# [Material shown]
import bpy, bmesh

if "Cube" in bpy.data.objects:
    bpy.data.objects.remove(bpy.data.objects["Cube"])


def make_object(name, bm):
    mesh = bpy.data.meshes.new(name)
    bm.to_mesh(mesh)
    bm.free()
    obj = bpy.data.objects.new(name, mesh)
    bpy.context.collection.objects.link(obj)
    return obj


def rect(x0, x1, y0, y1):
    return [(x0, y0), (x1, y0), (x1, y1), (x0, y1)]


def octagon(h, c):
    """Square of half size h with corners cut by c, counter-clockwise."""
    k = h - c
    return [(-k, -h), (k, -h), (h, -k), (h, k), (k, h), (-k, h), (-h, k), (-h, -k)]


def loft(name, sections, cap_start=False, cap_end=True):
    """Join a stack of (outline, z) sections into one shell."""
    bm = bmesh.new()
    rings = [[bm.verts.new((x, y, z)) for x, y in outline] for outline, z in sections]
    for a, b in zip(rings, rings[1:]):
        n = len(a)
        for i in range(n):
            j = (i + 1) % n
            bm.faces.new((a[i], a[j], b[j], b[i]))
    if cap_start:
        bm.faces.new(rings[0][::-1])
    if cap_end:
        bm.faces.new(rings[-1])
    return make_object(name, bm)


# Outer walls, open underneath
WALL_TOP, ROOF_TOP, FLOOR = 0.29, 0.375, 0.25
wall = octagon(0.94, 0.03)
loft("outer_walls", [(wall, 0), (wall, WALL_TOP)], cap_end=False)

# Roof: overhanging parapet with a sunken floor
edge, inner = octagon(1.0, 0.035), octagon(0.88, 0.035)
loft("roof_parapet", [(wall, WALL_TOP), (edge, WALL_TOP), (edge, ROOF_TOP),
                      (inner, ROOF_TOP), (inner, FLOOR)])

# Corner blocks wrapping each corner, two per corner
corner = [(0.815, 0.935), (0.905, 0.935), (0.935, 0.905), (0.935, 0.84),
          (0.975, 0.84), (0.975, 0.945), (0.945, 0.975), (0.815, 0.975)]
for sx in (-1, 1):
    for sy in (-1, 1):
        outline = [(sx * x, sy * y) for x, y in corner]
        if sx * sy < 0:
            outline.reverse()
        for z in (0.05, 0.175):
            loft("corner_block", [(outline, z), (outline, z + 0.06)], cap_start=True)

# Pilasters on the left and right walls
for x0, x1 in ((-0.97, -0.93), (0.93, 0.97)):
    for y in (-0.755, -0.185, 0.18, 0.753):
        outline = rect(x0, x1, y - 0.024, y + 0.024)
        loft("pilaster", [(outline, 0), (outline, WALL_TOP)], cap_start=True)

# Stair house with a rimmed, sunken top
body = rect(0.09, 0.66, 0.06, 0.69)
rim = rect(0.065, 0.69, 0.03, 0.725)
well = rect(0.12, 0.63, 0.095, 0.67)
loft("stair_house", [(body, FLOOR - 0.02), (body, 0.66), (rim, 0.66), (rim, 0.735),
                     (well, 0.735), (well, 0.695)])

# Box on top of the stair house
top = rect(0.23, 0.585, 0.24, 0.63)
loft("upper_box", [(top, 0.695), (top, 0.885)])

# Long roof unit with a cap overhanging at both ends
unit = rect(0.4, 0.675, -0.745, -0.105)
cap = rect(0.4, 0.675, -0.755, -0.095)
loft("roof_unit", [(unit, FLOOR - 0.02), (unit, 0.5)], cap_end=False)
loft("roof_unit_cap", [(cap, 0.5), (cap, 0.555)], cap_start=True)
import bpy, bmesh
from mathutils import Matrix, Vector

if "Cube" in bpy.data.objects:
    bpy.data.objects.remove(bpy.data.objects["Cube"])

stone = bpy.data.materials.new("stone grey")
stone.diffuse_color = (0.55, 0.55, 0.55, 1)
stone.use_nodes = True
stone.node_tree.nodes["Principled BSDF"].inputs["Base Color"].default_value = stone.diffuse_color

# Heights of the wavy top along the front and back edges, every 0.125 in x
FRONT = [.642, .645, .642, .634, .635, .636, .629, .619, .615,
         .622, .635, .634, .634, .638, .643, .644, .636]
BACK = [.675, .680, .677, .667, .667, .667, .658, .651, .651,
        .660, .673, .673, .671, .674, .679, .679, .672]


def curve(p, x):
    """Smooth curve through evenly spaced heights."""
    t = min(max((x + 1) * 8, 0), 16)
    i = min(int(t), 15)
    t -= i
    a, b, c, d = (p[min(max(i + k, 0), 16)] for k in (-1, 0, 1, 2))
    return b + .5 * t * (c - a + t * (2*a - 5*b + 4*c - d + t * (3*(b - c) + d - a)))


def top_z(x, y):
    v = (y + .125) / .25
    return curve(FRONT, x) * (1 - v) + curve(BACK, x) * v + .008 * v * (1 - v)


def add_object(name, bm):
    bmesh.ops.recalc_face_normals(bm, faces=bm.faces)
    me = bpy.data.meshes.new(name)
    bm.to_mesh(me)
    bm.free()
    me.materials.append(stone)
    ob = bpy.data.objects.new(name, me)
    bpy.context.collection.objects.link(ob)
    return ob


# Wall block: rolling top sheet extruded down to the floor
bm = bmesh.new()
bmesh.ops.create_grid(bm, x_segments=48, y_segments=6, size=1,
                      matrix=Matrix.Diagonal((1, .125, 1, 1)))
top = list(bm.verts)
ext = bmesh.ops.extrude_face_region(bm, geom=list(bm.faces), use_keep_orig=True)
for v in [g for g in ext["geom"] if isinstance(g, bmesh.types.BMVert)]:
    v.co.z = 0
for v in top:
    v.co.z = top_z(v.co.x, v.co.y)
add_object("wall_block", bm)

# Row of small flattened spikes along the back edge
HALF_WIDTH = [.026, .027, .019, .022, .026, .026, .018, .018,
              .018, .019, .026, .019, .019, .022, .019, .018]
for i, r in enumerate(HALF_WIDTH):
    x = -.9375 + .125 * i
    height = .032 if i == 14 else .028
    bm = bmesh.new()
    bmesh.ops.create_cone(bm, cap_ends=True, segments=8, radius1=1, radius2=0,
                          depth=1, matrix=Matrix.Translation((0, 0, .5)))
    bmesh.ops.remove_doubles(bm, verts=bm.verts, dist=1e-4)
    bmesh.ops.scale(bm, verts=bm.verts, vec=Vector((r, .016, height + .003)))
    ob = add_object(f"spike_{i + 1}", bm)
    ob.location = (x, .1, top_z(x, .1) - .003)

# [Problem requirements]
Set down the lines above exactly as written. Begin at the line containing "# Wall block: rolling" and stop after the last line.

# [The answer]
# Wall block: rolling top sheet extruded down to the floor
bm = bmesh.new()
bmesh.ops.create_grid(bm, x_segments=48, y_segments=6, size=1,
                      matrix=Matrix.Diagonal((1, .125, 1, 1)))
top = list(bm.verts)
ext = bmesh.ops.extrude_face_region(bm, geom=list(bm.faces), use_keep_orig=True)
for v in [g for g in ext["geom"] if isinstance(g, bmesh.types.BMVert)]:
    v.co.z = 0
for v in top:
    v.co.z = top_z(v.co.x, v.co.y)
add_object("wall_block", bm)

# Row of small flattened spikes along the back edge
HALF_WIDTH = [.026, .027, .019, .022, .026, .026, .018, .018,
              .018, .019, .026, .019, .019, .022, .019, .018]
for i, r in enumerate(HALF_WIDTH):
    x = -.9375 + .125 * i
    height = .032 if i == 14 else .028
    bm = bmesh.new()
    bmesh.ops.create_cone(bm, cap_ends=True, segments=8, radius1=1, radius2=0,
                          depth=1, matrix=Matrix.Translation((0, 0, .5)))
    bmesh.ops.remove_doubles(bm, verts=bm.verts, dist=1e-4)
    bmesh.ops.scale(bm, verts=bm.verts, vec=Vector((r, .016, height + .003)))
    ob = add_object(f"spike_{i + 1}", bm)
    ob.location = (x, .1, top_z(x, .1) - .003)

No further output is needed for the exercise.